BRIEF: Find the number of lines below in which the word "Math" appears, and write that number only.

++++ DATA EXTRACTS

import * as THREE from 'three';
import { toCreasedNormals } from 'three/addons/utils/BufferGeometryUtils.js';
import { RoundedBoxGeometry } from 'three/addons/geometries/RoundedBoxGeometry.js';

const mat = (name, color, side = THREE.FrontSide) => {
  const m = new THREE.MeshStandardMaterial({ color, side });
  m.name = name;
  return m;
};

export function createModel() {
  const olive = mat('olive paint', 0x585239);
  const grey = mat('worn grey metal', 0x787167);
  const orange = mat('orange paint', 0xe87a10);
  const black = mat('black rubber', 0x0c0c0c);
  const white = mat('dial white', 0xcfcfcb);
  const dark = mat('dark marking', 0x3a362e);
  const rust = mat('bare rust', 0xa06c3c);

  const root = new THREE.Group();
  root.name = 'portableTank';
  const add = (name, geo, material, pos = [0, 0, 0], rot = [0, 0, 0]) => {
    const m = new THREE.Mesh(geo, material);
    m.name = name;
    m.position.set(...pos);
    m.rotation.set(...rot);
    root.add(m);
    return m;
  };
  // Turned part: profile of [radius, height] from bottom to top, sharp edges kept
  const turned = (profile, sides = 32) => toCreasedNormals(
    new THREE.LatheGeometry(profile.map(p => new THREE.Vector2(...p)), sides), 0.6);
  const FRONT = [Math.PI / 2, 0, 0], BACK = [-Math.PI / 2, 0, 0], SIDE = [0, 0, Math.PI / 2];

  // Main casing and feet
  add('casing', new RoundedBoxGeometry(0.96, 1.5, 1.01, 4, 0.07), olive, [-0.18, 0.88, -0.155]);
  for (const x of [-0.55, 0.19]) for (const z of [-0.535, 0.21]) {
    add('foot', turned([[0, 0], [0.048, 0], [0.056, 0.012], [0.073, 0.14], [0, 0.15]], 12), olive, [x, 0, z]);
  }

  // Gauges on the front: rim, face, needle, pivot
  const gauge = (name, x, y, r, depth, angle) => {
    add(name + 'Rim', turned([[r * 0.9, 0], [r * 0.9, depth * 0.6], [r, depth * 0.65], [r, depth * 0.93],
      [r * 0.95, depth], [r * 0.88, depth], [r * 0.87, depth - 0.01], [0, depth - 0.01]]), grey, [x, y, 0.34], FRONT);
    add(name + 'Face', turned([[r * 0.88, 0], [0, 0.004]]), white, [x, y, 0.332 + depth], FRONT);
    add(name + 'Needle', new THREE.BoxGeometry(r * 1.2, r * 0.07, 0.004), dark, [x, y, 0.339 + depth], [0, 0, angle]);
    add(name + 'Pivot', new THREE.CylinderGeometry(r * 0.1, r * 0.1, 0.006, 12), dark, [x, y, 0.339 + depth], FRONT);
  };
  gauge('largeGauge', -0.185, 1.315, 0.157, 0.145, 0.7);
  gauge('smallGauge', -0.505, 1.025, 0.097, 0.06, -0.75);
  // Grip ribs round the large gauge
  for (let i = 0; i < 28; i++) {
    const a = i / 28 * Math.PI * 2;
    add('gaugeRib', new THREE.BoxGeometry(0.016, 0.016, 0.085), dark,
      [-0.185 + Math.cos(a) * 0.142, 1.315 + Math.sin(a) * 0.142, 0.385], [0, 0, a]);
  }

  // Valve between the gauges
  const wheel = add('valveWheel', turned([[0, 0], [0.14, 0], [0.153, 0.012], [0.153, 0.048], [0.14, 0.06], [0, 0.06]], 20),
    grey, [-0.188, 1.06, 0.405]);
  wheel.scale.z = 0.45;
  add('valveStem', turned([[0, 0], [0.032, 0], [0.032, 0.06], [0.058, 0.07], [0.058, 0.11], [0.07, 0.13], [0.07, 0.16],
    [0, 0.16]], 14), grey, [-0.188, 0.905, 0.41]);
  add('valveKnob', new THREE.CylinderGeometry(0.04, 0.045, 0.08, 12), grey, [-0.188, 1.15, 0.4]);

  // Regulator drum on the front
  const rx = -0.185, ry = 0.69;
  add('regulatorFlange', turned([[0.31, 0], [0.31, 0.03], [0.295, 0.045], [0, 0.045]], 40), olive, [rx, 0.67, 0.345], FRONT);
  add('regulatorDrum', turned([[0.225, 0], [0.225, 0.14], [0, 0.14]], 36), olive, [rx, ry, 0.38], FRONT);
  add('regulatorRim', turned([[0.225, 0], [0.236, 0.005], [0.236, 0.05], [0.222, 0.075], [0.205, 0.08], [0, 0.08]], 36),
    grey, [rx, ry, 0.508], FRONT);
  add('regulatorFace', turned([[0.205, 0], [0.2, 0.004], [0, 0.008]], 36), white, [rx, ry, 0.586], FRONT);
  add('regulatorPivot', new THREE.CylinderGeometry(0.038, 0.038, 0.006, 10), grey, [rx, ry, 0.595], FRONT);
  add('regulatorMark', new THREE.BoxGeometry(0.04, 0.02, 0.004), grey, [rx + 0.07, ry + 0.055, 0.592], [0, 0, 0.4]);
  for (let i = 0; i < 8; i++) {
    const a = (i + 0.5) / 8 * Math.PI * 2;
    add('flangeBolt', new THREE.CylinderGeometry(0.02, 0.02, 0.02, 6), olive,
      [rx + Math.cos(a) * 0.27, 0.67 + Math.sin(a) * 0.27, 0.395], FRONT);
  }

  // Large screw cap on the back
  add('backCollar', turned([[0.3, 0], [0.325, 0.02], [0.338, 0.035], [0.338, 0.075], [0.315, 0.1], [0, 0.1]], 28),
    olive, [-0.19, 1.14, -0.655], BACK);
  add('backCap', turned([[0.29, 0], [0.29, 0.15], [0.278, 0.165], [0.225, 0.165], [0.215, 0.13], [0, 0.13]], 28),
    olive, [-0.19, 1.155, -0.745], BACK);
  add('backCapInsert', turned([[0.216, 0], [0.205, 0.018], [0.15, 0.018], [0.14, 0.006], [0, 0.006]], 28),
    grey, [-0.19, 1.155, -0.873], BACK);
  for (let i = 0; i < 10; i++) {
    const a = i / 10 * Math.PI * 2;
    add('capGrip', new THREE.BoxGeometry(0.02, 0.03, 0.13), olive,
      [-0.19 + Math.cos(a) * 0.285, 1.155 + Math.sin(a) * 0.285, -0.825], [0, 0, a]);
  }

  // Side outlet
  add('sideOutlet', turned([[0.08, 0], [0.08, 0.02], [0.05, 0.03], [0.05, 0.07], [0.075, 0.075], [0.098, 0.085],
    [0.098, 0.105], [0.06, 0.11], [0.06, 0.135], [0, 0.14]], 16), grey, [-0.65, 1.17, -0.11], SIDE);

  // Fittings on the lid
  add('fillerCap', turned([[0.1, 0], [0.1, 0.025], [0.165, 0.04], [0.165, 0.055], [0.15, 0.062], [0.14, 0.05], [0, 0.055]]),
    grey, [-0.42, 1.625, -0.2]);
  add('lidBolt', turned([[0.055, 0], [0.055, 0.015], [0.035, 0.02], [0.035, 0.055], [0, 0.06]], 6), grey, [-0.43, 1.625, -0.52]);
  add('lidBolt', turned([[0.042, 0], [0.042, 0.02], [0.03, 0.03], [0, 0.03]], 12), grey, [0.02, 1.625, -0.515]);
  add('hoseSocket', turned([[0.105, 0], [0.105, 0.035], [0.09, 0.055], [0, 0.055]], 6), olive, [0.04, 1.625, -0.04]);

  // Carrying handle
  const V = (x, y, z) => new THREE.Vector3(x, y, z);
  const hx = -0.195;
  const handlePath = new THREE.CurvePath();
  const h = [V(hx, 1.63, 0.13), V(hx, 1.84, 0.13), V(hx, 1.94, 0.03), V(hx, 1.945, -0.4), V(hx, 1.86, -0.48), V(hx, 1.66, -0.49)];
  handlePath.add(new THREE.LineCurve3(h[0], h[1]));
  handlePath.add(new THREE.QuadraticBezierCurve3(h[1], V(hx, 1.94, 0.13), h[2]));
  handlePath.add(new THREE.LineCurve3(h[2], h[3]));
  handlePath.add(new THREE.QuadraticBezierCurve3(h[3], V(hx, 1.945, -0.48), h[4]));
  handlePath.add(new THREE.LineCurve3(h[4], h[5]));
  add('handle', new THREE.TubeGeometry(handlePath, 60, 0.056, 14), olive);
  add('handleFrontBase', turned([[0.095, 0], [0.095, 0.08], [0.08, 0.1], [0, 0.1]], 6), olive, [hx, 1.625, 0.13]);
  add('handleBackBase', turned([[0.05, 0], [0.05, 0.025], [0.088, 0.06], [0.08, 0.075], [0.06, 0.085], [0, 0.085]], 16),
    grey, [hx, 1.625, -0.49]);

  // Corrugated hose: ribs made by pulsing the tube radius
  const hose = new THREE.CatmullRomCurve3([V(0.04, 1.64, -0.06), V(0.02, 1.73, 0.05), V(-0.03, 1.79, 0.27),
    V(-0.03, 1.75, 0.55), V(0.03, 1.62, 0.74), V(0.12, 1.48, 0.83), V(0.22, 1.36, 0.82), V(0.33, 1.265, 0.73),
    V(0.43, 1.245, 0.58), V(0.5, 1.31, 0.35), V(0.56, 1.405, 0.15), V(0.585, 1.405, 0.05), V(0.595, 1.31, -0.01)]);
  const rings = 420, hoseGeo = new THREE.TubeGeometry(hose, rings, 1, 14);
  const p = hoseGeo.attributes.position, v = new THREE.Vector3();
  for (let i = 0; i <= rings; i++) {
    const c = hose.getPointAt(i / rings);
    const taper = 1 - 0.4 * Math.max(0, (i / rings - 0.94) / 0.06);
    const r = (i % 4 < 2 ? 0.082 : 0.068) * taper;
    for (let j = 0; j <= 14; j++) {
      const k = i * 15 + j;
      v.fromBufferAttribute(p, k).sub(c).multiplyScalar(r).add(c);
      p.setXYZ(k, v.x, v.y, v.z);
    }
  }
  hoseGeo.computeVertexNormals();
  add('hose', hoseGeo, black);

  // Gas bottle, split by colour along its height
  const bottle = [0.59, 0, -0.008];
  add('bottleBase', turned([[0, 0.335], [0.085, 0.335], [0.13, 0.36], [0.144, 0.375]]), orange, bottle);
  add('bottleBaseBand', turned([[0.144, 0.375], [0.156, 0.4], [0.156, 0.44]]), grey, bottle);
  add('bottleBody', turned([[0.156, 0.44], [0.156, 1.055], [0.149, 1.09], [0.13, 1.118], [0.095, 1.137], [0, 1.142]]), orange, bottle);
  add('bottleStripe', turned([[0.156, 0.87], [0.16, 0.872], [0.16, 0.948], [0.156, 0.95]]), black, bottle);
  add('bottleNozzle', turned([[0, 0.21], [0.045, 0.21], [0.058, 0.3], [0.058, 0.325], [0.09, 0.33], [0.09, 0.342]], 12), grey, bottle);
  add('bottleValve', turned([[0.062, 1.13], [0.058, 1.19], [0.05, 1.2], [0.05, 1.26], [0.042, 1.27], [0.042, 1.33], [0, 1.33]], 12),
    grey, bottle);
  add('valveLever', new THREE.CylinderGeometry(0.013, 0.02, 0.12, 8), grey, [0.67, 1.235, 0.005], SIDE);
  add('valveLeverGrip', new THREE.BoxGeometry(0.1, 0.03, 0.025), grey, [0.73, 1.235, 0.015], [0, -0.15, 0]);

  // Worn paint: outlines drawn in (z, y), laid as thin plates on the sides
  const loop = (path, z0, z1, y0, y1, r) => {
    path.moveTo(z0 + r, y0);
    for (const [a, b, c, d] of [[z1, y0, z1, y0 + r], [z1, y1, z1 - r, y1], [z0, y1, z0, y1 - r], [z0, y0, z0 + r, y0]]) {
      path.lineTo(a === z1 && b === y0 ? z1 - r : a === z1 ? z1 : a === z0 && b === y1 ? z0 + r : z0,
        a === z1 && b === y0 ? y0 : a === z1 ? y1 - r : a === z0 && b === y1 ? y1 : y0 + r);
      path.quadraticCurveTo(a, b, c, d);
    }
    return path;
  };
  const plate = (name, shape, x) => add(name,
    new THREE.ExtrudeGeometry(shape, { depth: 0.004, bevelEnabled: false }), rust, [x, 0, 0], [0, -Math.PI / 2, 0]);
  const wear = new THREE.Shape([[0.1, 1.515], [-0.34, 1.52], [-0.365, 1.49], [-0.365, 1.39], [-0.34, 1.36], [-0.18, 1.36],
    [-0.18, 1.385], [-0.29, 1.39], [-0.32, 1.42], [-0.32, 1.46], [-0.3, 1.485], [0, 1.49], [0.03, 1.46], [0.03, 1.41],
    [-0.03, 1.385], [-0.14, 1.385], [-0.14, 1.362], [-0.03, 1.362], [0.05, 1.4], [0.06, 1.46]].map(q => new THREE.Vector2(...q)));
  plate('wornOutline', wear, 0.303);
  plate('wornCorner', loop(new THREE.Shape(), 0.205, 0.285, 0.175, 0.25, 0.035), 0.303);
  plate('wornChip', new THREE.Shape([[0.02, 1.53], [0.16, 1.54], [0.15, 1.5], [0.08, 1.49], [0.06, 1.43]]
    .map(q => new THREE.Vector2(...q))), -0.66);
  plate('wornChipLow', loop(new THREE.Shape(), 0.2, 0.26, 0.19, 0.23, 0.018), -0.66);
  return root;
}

++++++++

ANSWER SPACE: 9